I always did plays. When I was in kindergarten, I got chosen to be Alvin in 'The Chipmunks.' We did a Chipmunks song. I was always a natural performer. It was easy for me. I danced and I sang, and all that stuff. I felt like I'd be something in the arts, but it vacillated between being a dancer and a singer, or whatever.
I moved to Los Angeles when I was 17. I had just booked 'Alvin and the Chipmunks: The Squeakwell.' I thought, 'Well, I'm just going to move to L.A. and become famous. 'Squeakwell' is going to launch me to that point.' Well, I didn't end up working for, like, three years afterward. That's kind of the name of the game.
And thus flowed the current of life. The seeds of the silverbell were converted into squirrel; and squirrels were converted into foxes. Everything edible, from mice and chipmunks to roots and berries and apples was converted into bear. And bear and his tracks are converted into wonder and adventure for man.
Lions cannot afford to hunt mice because they literally will starve to death, even if they catch them. Lions and all large carnivores have to hunt game large enough to justify the investment, so they have to hunt antelope and zebra. Why is this important?

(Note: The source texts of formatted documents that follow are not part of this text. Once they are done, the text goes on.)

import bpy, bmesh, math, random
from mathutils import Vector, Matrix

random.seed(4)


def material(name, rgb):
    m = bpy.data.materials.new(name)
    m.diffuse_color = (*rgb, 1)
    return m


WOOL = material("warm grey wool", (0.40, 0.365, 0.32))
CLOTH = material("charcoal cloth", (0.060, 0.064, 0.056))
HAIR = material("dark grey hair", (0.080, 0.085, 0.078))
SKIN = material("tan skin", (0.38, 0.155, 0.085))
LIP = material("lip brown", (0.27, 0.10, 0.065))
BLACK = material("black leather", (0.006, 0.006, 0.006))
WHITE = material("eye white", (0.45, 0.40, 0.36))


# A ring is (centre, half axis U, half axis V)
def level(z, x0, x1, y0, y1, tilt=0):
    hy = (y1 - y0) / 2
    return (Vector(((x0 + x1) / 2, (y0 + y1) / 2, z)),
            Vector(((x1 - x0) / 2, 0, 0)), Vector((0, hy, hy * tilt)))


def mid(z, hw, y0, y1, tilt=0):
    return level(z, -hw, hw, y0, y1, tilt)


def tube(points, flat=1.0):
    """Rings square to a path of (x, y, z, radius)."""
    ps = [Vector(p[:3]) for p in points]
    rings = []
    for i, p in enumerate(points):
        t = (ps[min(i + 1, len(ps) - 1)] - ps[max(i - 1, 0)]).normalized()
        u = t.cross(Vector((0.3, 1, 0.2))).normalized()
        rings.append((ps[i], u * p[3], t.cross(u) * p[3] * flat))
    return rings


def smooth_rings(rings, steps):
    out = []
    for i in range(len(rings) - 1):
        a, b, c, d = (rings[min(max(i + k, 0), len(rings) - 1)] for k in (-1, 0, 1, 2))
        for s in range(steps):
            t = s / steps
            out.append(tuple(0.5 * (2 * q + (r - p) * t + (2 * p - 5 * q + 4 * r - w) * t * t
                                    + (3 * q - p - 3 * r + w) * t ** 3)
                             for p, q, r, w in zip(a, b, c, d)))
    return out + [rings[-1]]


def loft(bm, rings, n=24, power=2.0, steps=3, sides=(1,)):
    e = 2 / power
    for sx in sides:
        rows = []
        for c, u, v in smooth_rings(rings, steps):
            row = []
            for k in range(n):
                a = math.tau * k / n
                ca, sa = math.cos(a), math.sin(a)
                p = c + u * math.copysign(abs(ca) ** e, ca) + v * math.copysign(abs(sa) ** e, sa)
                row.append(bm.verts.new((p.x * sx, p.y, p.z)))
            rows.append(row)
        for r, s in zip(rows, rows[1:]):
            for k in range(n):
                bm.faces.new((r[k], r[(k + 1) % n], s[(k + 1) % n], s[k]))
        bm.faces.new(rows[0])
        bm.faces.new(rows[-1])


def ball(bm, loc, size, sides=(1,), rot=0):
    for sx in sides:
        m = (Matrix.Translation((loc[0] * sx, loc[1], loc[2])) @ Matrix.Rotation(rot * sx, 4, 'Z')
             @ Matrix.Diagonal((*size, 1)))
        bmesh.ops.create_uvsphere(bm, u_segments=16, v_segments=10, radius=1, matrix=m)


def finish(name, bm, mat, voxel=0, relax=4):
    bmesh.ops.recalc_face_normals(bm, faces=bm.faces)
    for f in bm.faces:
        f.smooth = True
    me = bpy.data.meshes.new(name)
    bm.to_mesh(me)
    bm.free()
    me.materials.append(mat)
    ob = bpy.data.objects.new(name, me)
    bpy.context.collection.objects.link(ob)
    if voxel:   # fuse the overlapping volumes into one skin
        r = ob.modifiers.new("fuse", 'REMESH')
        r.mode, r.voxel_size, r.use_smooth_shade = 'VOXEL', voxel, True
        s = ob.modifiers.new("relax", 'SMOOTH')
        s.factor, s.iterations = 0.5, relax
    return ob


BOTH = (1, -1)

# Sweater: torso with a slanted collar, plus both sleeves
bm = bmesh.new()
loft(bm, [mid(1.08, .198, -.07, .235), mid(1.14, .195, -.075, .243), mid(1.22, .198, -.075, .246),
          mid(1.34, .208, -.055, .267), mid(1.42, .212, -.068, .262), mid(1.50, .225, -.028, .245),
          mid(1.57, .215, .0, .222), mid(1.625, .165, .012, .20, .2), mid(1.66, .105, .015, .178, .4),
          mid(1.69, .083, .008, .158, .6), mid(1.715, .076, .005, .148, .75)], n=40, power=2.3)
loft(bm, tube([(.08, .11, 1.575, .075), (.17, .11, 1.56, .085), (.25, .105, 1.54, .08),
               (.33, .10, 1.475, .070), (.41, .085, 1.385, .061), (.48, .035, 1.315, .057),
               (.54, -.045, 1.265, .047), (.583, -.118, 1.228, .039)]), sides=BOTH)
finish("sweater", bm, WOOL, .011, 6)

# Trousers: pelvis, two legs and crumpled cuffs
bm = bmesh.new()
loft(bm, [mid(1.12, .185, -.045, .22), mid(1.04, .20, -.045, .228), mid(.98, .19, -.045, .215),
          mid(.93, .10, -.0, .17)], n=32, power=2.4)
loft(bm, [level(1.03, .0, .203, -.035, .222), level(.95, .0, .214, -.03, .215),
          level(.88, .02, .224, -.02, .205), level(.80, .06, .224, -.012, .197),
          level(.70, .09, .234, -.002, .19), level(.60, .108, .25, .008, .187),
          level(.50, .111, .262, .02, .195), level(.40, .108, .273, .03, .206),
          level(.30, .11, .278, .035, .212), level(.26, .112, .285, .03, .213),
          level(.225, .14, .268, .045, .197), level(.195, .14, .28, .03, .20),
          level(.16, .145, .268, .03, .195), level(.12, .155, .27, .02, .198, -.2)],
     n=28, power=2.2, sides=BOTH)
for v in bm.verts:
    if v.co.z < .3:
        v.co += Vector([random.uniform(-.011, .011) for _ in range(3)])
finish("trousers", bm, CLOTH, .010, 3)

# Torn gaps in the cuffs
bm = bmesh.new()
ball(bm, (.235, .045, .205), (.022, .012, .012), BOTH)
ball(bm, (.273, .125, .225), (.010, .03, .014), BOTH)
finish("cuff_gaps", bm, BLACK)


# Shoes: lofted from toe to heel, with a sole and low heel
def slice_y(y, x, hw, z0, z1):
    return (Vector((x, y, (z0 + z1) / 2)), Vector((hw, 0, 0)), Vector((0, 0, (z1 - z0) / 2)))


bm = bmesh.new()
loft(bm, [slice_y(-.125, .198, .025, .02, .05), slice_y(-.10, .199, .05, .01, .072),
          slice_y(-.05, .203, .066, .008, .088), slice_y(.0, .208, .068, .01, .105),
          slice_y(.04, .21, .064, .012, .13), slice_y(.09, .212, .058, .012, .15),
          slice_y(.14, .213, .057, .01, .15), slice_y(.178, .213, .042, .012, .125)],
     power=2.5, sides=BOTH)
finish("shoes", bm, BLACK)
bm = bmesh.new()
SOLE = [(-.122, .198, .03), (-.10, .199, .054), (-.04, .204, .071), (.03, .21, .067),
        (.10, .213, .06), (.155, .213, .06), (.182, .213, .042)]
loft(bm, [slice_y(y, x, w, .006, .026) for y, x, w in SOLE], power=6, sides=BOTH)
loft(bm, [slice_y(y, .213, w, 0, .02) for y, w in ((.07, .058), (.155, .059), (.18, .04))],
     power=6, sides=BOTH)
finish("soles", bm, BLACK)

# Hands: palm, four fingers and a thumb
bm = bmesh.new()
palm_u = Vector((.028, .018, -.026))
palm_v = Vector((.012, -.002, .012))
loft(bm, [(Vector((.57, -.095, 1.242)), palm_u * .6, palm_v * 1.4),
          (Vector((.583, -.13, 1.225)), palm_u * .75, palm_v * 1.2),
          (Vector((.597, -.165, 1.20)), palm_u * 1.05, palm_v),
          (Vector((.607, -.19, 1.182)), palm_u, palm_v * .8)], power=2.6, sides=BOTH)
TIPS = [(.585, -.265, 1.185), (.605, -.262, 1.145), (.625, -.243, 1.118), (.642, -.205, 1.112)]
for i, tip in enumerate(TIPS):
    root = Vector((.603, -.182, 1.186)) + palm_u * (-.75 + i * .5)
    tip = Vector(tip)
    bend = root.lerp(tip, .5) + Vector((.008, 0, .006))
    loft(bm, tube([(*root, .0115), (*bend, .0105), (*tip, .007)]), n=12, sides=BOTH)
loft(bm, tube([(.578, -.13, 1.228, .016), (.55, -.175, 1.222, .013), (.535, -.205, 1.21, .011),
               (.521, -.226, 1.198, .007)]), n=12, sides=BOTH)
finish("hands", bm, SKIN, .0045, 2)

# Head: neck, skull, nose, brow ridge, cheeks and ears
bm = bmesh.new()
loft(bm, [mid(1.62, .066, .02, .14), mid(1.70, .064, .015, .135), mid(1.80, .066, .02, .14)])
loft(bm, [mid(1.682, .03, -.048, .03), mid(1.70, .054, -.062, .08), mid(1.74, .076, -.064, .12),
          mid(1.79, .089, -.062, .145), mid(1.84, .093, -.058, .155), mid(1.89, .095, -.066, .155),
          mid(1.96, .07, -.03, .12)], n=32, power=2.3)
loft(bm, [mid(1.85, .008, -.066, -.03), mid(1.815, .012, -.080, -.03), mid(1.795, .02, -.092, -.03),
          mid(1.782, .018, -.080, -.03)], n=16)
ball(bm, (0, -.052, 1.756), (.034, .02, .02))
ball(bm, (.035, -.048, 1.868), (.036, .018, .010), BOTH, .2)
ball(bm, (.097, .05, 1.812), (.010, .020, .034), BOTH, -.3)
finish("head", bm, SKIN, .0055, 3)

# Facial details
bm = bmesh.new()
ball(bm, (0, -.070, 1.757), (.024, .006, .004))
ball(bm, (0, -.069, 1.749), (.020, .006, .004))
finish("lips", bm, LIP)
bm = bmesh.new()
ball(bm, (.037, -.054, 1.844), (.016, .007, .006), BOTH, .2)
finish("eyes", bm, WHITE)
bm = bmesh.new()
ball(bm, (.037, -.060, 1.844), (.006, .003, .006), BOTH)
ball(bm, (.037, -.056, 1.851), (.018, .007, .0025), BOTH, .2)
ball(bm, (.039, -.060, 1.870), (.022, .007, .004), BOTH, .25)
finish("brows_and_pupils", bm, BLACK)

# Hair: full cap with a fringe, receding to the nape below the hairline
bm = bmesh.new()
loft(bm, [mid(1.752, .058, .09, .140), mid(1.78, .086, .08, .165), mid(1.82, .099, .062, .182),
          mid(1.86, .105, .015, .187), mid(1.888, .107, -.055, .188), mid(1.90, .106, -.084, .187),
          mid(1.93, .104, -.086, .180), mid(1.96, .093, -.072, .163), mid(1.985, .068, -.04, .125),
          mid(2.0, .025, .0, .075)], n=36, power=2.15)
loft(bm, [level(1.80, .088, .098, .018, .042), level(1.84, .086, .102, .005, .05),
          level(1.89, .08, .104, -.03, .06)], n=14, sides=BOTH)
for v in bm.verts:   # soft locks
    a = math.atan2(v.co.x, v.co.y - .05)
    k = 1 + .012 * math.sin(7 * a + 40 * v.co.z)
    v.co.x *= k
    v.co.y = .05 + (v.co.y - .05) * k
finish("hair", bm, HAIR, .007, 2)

Because most senior executives are really big on chipmunks.
Bearing in his right paw the shovel that digs to the truth beneath appearances, cut the roots of useless attachments, and flings damp sand on the fires of greed and war; His left paw in the Mudra of Comradely Display - indicating that all creatures have the full right to live to their limits and that deer, rabbits, chipmunks, snakes, dandelions, and lizards all grow in the realm of the Dharma...
Question four: What book would you give to every child? Answer: I wouldn't give them a book. Books are part of the problem: this strange belief that a tree has nothing to say until it is murdered, its flesh pulped, and then (human) people stain this flesh with words. I would take children outside and put them face to face with chipmunks, dragonflies, tadpoles, hummingbirds, stones, rivers, trees, crawdads. That said, if you're going to force me to give them a book, it would be The Wind In The Willows, which I hope would remind them to go outside.
When the cold comes to New England it arrives in sheets of sleet and ice. In December, the wind wraps itself around bare trees and twists in between husbands and wives asleep in their beds. It shakes the shingles from the roofs and sifts through cracks in the plaster. The only green things left are the holly bushes and the old boxwood hedges in the village, and these are often painted white with snow. Chipmunks and weasels come to nest in basements and barns; owls find their way into attics. At night,the dark is blue and bluer still, as sapphire of night.
When the cold comes to New England it arrives in sheets of sleet and ice. In December, the wind wraps itself around bare trees and twists in between husbands and wives asleep in their beds. It shakes the shingles from the roofs and sifts through cracks in the plaster. The only green things left are the holly bushes and the old boxwood hedges in the village, and these are often painted white with snow. Chipmunks and weasels come to nest in basements and barns; owls find their way into attics. At night, the dark is blue and bluer still, as sapphire of night.
I spent my summers at my grandparents' cabin in Estes Park, literally next door to Rocky Mountain National Park. We had a view of Longs Peak across the valley and the giant rock beaver who, my granddad told me, was forever climbing toward the summit of the mountain. We awoke to mule deer peering in the windows and hummingbirds buzzing around the red-trimmed feeders; spent the days chasing chipmunks across the boulders of Deer Mountain and the nights listening to coyotes howling in the dark.
Mary Taylor Young